“In 1999 we established the office because we kind of had the situation then that we had contacts, people were interested in our technology, but it was just like nobody would give you a contract if you had no local representation. There was no way. And obviously it doesn’t work. So it was kind of a hen and egg problem with looking for the first real project and establishing a local office,” Staib says.
More Sophisticated Systems
Now, 10 years later Init has flourished in the United States, which Staib admits has been helped by changes in the transit market. I asked if he felt that technology gap had closed in the decade since he first pitched the company, and his response, “Absolutely.”
“[It is] way more sophisticated than it was 10 years ago. Looking forward technology and really evaluating technology. At that time kind of, people wanted a GPS system. Many really had no clue exactly from a more functional level and specifically highly sophisticated functions. They just wanted a GPS system that shows where their buses are on a map. It was pretty much it.
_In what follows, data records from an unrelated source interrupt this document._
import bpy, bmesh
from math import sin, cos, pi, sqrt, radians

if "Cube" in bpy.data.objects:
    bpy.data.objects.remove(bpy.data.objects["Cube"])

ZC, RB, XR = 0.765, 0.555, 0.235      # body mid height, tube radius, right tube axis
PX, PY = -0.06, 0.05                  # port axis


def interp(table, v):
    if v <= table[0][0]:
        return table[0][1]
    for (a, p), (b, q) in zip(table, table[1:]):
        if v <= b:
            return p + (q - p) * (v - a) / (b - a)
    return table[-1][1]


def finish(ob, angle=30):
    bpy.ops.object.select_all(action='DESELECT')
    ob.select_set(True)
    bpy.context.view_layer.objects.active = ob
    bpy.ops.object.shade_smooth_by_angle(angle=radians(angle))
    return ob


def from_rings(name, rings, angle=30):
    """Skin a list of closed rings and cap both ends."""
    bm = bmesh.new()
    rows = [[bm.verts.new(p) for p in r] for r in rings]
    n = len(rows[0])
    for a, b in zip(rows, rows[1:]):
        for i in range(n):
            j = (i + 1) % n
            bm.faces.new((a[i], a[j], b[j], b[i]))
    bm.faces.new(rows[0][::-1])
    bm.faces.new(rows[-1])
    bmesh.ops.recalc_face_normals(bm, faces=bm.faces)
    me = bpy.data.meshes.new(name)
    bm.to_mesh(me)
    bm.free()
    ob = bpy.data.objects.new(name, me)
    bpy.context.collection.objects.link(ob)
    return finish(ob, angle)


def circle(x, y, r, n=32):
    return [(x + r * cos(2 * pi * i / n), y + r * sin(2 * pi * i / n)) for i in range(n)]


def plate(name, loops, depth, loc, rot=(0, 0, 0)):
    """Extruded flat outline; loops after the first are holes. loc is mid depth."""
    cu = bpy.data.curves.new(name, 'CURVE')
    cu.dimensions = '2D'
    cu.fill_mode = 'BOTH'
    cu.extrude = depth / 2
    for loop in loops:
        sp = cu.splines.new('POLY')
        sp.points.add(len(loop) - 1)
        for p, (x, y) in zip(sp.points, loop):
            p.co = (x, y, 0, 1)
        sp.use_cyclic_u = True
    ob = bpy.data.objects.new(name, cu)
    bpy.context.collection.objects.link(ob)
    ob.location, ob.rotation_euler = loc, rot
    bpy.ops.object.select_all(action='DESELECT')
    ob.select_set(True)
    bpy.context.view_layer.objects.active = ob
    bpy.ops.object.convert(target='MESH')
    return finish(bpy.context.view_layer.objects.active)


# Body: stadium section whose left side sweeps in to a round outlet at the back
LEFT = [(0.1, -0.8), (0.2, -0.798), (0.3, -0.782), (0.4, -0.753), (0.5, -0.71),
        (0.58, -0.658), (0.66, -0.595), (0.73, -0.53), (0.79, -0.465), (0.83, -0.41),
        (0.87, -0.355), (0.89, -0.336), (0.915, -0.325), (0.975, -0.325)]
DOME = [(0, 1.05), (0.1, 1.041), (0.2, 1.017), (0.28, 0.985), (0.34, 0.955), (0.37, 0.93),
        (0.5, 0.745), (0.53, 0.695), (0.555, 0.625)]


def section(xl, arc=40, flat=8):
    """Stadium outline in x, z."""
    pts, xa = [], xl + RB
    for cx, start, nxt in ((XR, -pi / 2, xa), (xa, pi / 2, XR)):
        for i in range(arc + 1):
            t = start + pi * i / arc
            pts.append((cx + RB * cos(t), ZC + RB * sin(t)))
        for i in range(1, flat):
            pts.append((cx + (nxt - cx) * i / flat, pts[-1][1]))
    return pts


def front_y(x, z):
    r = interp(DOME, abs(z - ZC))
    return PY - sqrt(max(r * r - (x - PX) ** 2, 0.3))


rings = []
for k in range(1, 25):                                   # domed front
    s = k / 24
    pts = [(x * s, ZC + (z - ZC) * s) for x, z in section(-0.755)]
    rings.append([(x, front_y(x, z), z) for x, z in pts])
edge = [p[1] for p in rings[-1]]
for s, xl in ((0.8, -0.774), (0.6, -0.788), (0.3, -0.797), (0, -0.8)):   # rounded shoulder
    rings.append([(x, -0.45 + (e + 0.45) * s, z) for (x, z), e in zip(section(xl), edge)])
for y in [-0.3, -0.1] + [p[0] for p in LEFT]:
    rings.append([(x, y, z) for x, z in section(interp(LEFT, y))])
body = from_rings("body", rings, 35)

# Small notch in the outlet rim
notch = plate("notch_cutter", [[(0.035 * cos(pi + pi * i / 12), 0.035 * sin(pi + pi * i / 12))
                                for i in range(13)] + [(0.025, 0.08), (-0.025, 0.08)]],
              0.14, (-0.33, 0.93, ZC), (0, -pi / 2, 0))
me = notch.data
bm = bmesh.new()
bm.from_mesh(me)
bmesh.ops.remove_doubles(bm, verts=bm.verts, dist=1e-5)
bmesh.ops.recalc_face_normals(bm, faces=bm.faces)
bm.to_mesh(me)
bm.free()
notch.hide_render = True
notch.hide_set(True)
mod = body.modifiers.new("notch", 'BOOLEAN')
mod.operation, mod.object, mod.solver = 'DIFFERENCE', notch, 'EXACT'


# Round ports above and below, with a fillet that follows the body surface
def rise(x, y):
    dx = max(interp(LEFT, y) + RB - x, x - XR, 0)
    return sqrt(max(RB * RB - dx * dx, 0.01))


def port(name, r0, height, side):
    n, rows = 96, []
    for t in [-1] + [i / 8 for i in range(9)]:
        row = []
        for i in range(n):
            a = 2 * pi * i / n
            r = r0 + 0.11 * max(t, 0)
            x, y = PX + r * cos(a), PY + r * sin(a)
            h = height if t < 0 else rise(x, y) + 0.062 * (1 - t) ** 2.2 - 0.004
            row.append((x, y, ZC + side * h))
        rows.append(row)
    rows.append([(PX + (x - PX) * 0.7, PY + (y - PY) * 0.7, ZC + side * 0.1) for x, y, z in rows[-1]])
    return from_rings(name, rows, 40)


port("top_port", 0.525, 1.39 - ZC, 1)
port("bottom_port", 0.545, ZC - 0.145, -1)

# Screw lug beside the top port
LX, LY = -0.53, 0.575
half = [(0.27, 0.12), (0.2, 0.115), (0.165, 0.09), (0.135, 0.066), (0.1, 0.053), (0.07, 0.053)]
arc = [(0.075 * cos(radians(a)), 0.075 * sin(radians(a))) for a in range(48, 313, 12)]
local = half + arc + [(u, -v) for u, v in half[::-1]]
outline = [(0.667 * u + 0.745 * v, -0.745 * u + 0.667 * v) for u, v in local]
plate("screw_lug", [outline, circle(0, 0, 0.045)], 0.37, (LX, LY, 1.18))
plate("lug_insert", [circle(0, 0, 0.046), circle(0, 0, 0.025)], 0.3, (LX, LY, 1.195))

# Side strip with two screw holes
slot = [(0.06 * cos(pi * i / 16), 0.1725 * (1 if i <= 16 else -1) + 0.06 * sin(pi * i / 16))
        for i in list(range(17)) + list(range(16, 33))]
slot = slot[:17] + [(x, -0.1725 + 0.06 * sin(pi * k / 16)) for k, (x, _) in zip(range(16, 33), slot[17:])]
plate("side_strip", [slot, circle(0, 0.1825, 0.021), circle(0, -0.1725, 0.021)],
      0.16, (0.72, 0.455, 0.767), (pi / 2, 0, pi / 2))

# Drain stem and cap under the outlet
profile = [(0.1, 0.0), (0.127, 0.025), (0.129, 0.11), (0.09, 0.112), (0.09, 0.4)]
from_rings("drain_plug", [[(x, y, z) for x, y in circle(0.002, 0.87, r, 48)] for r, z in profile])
“And I guess the major drive toward a more sophisiticated technology comes through the real-time passenger information requirements that you see all over the place. Real-time passenger information, customer service information. That pretty much drives the need for more functional systems. And this is, I guess, the major change that we see.
“And then also there are agencies who operate under a very high functional operational level. Very flexible. Having very flexible operational modes they really manage, control their service. They don’t just have the buses out there. Let them run and do whatever. Have a map so they can see where the icons are and they are happy.
“No, they really want to manage service in a proactive way. And they are looking for the proper tools to do that.”
Staib says these high functionality systems are looking to make service changes not by the quarter or by the month, but much faster — by the minute.
“It doesn’t really matter from a customer perspective,” Staib says. “This is what I said, that customer orientation changed.
“The customer doesn’t really [care if] that bus comes, if that bus is half an hour late. As long as the buses come regularly. And there are many agencies right now who look into service modes like this.
“If all of a sudden the bus breaks down, bring another bus in, spread the buses out along the line, let them short turn, pull a bus out here, move them to there, all these actually. We name it CASR, Computer Added Service Restoration actions.”
Staib says this a more active way of running a system that links really good passenger information with operational control allowing them to work closely together to make better ad hoc changes. One difference in a system such as this would be the placement of street supervisors in the operations center instead of, well, on the street.
“Historically the dispatchers didn’t really know what was going on out there,” Staib says.
“So you had on-street supervisors. And these on-street guys pretty much managed the traffic. They told whatever bus, hey turn around, go back, you’re too close to the one in front of you. And all this functionality now can be done by a central dispatcher based on all this information that’s in the CAD/AVL system. So that changes.
“I know for example from a German agency, they computed the benefits of buying that system and they got their ROI just by pulling all these many people that they had out there into the control center. They didn’t need so many people anymore and could provide a better quality of service.”
Init has offices in six different countries on four different continents. With the advancement of technology in public transportation, I asked Staib if he felt that transit was becoming more similar around the world.
“Transit is surprisingly similar. There are specifics,” Staib says. Mainly due to work relations where local law comes in.
“Overall and I think it’s coming together. Ten years ago you saw a completely different style of how transit is operated [in the United States] compared to Germany, compared to Sweden, for example. But more and more the way how transit is managed it’s an international way.